The government “would not take a negative stance” if the north wished to send humanitarian aid to Gaza through the Amalthea plan, the Cyprus Mail learned on Monday. 

Diplomatic sources said the government would be willing to help facilitate the transfer of humanitarian aid from the north towards Gaza should there be an initiative in the north for aid to be collected and sent via the Amalthea plan.  

“In a hypothetical stance where ten tonnes of aid are at a crossing point aimed at going to Larnaca and being sent to Gaza, we would not stand in their way,” the sources said. 

There was only one matter on which the sources insisted: that any aid sent from the north must bear no symbols relating to the ‘TRNC’. 

“Obviously if the aid arrives and it has ‘TRNC Aid’ stamped on it, we cannot take it. Otherwise, the government’s stance on such a hypothetical shipment would not be negative,” they said. 

The comments were made after the north’s ‘parliament’ speaker Zorlu Tore had on Friday lamented the north’s lack of ability to send humanitarian aid to Gaza while deputising for Turkish Cypriot leader Ersin Tatar, who is in Australia. 

Speaking at a ceremony for members of the north’s civil defence, he said “if only we could send food and medicinal aid to the people there.” 

The Larnaca port at its closest is located just 16 kilometres by road from its closest crossing point to the north, at Pergamos. 

It is also located just 41km by road from the north’s second largest town Famagusta, and 65km from the Merkez Lefkosa open air market, where humanitarian aid from the north was collected in February last year to be sent to victims of the earthquakes which hit the southeast of Turkey. 

As such, should there exist a combined will for humanitarian aid to be sent from the north to Gaza via the Amalthea plan, it would likely be logistically possible. 

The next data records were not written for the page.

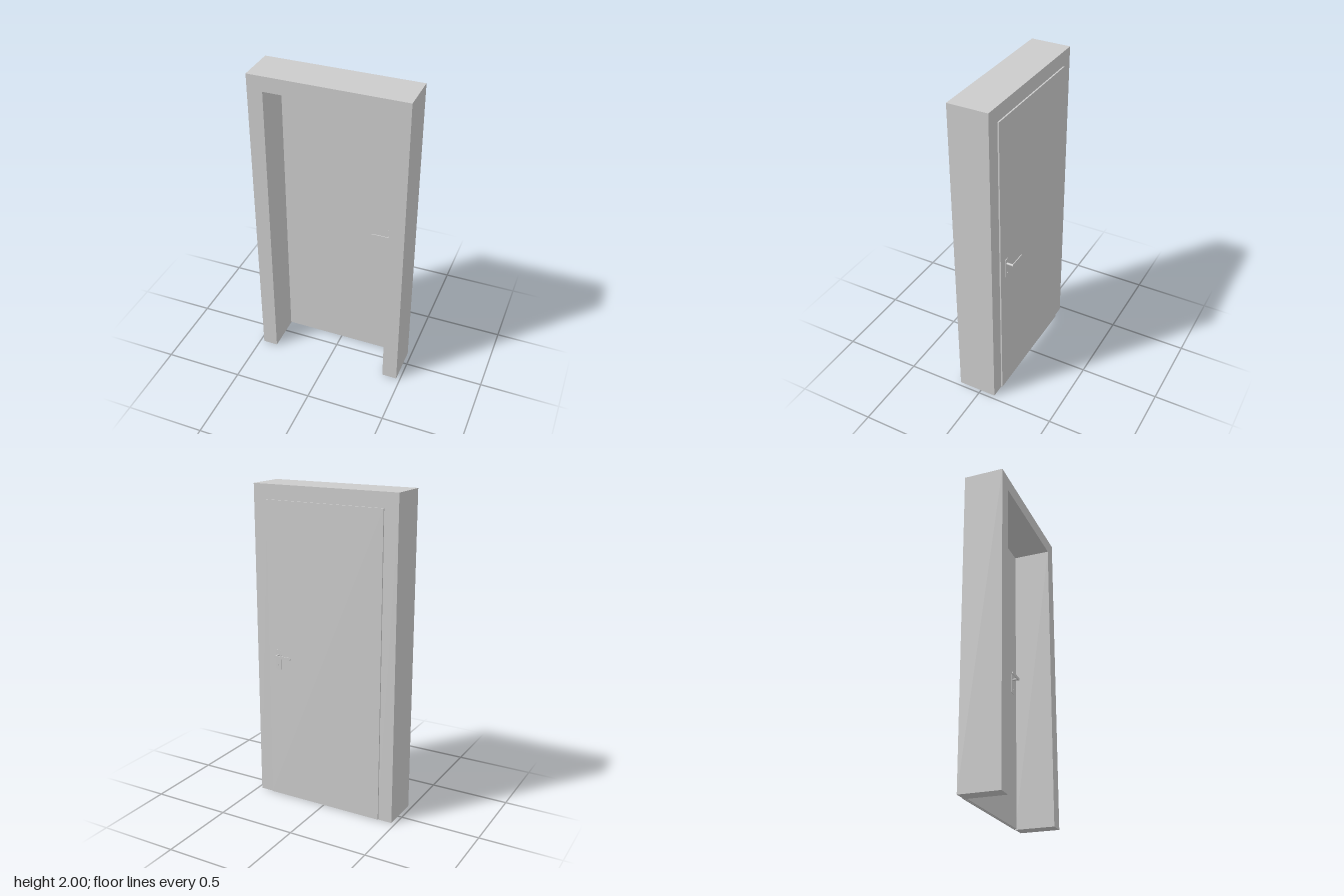
import * as THREE from 'three';

const material = new THREE.MeshStandardMaterial({ color: 0xcccccc });

function addMesh(parent, name, geometry, x = 0, y = 0, z = 0) {
  const mesh = new THREE.Mesh(geometry, material);
  mesh.name = name;
  mesh.position.set(x, y, z);
  parent.add(mesh);
  return mesh;
}

// Rounded rectangle centred on the origin
function roundedRect(w, h, r) {
  const x = w / 2 - r, y = h / 2 - r, s = new THREE.Shape();
  s.absarc(x, y, r, 0, Math.PI / 2);
  s.absarc(-x, y, r, Math.PI / 2, Math.PI);
  s.absarc(-x, -y, r, Math.PI, Math.PI * 1.5);
  s.absarc(x, -y, r, Math.PI * 1.5, Math.PI * 2);
  s.closePath();
  return s;
}

const extrude = (shape, depth) =>
  new THREE.ExtrudeGeometry(shape, { depth, bevelEnabled: false, curveSegments: 8 });

// Handle set pointing to +z, with its plate on z = 0
function createHandle(name) {
  const handle = new THREE.Group();
  handle.name = name;

  const plate = roundedRect(0.037, 0.13, 0.008);
  const keyhole = new THREE.Path();
  keyhole.absarc(0, -0.035, 0.005, 0, Math.PI * 2, true);
  plate.holes.push(keyhole);
  addMesh(handle, 'handlePlate', extrude(plate, 0.003), 0.317, 0.925, 0);

  const stem = new THREE.CylinderGeometry(0.007, 0.007, 0.044, 20).rotateX(Math.PI / 2);
  addMesh(handle, 'handleStem', stem, 0.317, 0.956, 0.022);

  const lever = roundedRect(0.119, 0.019, 0.0094);
  addMesh(handle, 'handleLever', extrude(lever, 0.005), 0.2655, 0.956, 0.04);
  return handle;
}

export function createModel() {
  const model = new THREE.Group();
  model.name = 'doorway';

  // Deep surround, open at the floor
  const outline = new THREE.Shape([
    [-0.475, 0], [-0.38, 0], [-0.38, 1.907], [0.38, 1.907],
    [0.38, 0], [0.475, 0], [0.475, 2], [-0.475, 2],
  ].map(([x, y]) => new THREE.Vector2(x, y)));
  addMesh(model, 'frame', extrude(outline, 0.248), 0, 0, -0.098);

  // Door leaf: core inside the opening, wider lip lapping the back of the frame
  addMesh(model, 'doorCore', new THREE.BoxGeometry(0.76, 1.902, 0.01), 0, 0.956, -0.094);
  addMesh(model, 'doorLip', new THREE.BoxGeometry(0.772, 1.907, 0.009), 0, 0.9565, -0.1025);

  // Levers on both faces
  const front = createHandle('frontHandle');
  front.position.z = -0.089;
  const back = createHandle('backHandle');
  back.rotation.y = Math.PI;
  back.position.z = -0.107;
  // Turned half round, so its parts are moved to stay at the lock side
  back.children.forEach((part) => {
    part.position.x *= -1;
  });
  model.add(front, back);
  return model;
}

The sending of humanitarian aid across the Green Line generated controversy in February last year, when a group of people were initially blocked from crossing northwards by the Turkish Cypriot police at the Ledra Palace crossing point in Nicosia while carrying bottled water and other supplies for the victims of the earthquakes which occurred in Turkey. 

The police initially insisted that each person could only cross to the north with one person’s worth of water, and then later claimed the computer system of recording identity cards at the crossing point had gone down. 

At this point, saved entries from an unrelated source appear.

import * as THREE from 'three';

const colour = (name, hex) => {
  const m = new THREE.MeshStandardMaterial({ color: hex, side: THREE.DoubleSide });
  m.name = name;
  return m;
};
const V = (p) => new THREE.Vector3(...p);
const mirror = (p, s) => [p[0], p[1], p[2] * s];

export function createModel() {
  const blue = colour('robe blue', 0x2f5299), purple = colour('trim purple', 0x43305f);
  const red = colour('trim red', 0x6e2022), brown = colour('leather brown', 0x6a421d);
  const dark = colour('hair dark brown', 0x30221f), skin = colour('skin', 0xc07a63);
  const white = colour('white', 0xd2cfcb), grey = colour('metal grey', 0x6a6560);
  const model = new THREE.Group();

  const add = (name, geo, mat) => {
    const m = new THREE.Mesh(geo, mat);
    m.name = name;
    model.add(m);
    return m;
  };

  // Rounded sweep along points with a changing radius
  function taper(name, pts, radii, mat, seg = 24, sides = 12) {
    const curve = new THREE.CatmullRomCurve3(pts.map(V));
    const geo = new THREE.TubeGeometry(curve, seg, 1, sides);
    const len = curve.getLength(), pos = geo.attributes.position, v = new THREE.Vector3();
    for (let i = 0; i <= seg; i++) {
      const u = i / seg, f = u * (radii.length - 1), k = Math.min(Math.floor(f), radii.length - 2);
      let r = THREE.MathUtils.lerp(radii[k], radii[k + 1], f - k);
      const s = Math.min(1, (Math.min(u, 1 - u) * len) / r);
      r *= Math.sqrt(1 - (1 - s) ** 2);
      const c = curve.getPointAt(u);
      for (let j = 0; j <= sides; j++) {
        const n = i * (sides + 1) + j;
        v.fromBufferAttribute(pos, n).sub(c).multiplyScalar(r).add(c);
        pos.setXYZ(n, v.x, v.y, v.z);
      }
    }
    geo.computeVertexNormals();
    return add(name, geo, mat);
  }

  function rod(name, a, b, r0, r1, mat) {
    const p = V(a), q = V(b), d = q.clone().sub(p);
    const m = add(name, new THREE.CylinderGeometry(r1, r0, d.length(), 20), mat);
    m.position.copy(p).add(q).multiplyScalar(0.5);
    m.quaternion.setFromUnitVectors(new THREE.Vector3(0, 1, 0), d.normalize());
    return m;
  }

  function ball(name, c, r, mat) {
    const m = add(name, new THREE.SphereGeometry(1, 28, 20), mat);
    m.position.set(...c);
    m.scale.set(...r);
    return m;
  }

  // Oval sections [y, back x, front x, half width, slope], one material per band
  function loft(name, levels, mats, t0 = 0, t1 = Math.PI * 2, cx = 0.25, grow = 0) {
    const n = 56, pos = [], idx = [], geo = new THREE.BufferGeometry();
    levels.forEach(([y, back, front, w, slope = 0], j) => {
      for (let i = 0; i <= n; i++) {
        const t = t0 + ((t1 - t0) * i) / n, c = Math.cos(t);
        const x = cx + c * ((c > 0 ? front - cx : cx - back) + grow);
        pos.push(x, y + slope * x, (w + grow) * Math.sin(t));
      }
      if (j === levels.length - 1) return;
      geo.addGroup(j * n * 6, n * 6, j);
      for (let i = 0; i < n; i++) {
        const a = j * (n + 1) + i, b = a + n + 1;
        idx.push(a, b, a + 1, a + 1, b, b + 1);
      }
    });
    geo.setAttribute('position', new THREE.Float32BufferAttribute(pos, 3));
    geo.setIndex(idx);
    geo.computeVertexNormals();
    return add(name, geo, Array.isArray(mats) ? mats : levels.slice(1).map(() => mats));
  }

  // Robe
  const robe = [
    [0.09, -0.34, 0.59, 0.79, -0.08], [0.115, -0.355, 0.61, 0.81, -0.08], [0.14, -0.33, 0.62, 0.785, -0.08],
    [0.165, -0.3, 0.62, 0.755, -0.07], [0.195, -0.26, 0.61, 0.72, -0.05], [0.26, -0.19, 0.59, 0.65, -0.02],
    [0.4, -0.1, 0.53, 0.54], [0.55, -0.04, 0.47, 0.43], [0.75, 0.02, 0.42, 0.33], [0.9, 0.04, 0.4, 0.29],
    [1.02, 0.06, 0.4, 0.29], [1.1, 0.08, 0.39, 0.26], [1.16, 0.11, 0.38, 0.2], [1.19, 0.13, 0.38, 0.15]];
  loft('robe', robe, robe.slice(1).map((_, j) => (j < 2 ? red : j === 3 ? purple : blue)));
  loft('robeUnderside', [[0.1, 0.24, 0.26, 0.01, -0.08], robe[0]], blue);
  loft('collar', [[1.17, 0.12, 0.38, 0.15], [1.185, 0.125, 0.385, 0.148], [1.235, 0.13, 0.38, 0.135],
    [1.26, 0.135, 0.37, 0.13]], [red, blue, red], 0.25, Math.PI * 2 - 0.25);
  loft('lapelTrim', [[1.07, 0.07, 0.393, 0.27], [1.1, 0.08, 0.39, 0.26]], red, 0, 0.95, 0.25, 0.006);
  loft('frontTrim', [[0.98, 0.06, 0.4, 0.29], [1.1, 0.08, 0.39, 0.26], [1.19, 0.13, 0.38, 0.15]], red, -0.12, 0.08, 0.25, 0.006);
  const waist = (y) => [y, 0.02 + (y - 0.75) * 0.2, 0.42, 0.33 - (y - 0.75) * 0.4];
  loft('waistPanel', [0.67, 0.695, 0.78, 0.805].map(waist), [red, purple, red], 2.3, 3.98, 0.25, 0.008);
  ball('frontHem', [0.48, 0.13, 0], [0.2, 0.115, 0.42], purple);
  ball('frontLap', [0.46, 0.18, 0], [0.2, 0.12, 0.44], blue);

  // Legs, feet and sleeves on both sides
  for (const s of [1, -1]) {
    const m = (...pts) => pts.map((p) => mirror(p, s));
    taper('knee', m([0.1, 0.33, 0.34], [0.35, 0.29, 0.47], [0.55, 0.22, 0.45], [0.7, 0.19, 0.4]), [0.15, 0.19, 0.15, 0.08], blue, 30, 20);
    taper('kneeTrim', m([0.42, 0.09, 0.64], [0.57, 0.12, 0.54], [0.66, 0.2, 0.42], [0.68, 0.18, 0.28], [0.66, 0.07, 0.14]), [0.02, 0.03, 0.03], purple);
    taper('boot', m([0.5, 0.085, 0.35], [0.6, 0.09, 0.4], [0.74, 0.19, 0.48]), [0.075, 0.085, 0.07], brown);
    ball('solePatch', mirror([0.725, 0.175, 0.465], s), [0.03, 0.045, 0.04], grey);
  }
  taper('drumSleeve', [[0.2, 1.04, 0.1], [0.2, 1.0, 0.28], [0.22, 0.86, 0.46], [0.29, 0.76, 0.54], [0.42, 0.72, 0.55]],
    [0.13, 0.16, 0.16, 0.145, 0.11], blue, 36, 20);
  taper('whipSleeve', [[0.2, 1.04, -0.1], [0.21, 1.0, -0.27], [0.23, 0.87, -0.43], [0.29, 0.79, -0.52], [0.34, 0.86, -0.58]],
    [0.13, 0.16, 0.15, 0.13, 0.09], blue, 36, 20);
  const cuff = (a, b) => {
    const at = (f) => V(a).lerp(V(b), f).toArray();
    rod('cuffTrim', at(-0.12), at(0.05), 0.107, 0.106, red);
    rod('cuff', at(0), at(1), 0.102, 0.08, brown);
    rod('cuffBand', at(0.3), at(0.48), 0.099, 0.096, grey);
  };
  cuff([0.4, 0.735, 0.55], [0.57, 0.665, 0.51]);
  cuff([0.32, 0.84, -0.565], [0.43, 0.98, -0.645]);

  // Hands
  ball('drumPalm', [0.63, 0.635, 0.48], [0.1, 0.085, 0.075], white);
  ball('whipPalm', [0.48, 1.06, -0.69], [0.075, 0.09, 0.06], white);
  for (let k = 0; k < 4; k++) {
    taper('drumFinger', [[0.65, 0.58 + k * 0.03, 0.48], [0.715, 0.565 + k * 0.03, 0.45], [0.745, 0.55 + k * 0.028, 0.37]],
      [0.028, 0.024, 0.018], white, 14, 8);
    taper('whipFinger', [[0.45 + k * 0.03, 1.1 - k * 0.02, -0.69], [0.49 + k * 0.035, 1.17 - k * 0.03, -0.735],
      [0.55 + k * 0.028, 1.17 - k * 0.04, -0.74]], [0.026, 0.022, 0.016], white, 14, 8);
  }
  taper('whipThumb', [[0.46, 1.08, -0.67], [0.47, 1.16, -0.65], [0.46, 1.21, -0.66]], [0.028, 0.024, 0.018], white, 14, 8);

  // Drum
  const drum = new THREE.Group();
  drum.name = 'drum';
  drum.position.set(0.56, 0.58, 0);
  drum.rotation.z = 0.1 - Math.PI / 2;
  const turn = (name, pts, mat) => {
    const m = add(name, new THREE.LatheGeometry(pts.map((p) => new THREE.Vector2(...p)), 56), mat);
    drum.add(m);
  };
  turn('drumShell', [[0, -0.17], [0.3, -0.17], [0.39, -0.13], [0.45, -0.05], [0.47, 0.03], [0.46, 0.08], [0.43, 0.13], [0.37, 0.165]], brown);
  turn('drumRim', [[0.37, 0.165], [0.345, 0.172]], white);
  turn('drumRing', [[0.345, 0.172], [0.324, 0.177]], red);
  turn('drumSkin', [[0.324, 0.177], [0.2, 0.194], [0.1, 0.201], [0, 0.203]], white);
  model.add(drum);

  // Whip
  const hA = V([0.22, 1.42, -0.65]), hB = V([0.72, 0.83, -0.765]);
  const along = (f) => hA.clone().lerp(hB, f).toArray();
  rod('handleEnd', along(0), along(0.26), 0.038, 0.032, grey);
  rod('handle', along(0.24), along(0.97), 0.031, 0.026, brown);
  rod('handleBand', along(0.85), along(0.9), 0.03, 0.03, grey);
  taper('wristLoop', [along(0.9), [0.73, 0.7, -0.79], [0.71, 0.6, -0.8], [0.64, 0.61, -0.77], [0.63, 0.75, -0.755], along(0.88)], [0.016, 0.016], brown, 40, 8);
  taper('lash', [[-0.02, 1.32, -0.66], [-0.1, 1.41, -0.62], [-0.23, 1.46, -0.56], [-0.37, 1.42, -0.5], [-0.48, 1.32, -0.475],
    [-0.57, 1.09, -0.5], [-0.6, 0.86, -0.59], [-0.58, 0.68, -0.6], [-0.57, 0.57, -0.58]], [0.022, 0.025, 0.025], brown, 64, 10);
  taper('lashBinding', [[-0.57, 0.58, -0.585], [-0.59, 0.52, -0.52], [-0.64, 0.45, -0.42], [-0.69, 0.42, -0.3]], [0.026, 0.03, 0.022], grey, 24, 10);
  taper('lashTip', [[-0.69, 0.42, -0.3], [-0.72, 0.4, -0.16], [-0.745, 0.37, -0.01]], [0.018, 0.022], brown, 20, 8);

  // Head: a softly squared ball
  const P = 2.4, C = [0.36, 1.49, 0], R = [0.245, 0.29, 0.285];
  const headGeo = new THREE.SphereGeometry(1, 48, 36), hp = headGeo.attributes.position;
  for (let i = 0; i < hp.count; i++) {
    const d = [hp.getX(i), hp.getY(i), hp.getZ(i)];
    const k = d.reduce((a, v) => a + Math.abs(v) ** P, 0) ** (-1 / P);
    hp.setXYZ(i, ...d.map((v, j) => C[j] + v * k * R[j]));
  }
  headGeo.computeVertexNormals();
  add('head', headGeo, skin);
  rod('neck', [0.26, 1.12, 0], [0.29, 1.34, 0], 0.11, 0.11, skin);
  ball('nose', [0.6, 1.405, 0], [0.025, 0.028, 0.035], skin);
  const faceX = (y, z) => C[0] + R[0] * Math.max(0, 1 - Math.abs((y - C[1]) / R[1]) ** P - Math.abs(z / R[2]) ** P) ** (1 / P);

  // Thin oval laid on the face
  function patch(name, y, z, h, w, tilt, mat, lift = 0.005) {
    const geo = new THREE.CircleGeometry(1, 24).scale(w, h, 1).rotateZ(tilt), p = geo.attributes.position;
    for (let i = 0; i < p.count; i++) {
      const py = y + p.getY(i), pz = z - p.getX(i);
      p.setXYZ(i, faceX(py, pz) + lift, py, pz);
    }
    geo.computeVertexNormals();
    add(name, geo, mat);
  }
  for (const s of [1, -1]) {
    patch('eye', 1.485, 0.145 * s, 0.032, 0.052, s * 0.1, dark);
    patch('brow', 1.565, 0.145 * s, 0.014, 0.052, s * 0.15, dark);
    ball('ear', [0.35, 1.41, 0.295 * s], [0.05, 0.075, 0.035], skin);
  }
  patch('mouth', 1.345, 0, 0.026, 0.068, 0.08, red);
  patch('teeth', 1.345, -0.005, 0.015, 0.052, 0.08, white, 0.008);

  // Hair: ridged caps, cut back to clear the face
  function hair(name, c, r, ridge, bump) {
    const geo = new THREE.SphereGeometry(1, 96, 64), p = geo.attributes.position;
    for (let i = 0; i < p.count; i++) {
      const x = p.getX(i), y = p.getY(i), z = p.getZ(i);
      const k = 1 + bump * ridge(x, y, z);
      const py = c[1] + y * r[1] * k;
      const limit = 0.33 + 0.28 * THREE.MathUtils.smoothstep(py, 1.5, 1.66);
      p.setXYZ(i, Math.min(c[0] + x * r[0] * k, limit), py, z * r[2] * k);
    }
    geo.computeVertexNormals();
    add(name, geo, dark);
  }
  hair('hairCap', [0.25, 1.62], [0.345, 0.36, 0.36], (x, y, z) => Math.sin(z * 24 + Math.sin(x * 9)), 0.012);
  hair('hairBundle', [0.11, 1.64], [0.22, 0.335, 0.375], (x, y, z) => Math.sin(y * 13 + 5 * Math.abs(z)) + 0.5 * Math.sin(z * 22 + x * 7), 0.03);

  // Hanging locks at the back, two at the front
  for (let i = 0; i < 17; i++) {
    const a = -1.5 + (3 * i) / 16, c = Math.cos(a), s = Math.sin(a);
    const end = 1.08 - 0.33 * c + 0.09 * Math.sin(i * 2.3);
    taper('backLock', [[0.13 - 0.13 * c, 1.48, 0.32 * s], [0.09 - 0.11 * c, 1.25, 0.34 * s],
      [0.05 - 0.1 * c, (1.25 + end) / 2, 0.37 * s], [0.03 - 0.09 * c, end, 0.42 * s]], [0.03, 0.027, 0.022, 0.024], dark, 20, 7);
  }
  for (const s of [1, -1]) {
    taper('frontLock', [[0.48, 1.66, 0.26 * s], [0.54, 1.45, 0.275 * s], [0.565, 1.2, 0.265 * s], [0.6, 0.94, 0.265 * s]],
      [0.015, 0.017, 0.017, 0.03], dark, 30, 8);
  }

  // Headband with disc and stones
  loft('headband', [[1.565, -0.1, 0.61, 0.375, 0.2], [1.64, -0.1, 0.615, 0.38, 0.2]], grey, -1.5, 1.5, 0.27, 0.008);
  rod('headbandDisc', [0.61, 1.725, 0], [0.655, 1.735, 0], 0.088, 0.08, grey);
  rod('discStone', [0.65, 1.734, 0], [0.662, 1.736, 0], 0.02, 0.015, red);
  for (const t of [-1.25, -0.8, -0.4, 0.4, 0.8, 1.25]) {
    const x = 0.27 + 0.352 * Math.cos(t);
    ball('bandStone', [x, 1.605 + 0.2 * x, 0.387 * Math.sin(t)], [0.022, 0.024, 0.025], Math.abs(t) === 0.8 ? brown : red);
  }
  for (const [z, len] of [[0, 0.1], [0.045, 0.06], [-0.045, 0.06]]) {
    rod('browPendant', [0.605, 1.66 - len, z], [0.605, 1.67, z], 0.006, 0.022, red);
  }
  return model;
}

The water was eventually allowed to cross, but the north’s ‘foreign minister’ Tahsin Ertugruloglu said Greek Cypriots “had insidious dreams and were trying to separate the Turkish Cypriots from our motherland Turkey.” 

He faced backlash from opposition party CTP ‘MP’ Dogus Derya, who asked, “at a time when people are fighting for their lives in the cold and are hungry, is it not despicable to prevent aid from arriving?” 

Then opposition party TDP leader Mine Atli also reacted, saying “the goal of dozens of people at the Ledra Palace crossing was not just water. In all this pain, there was a desire to feel humanity, solidarity, and love in these beautiful people.”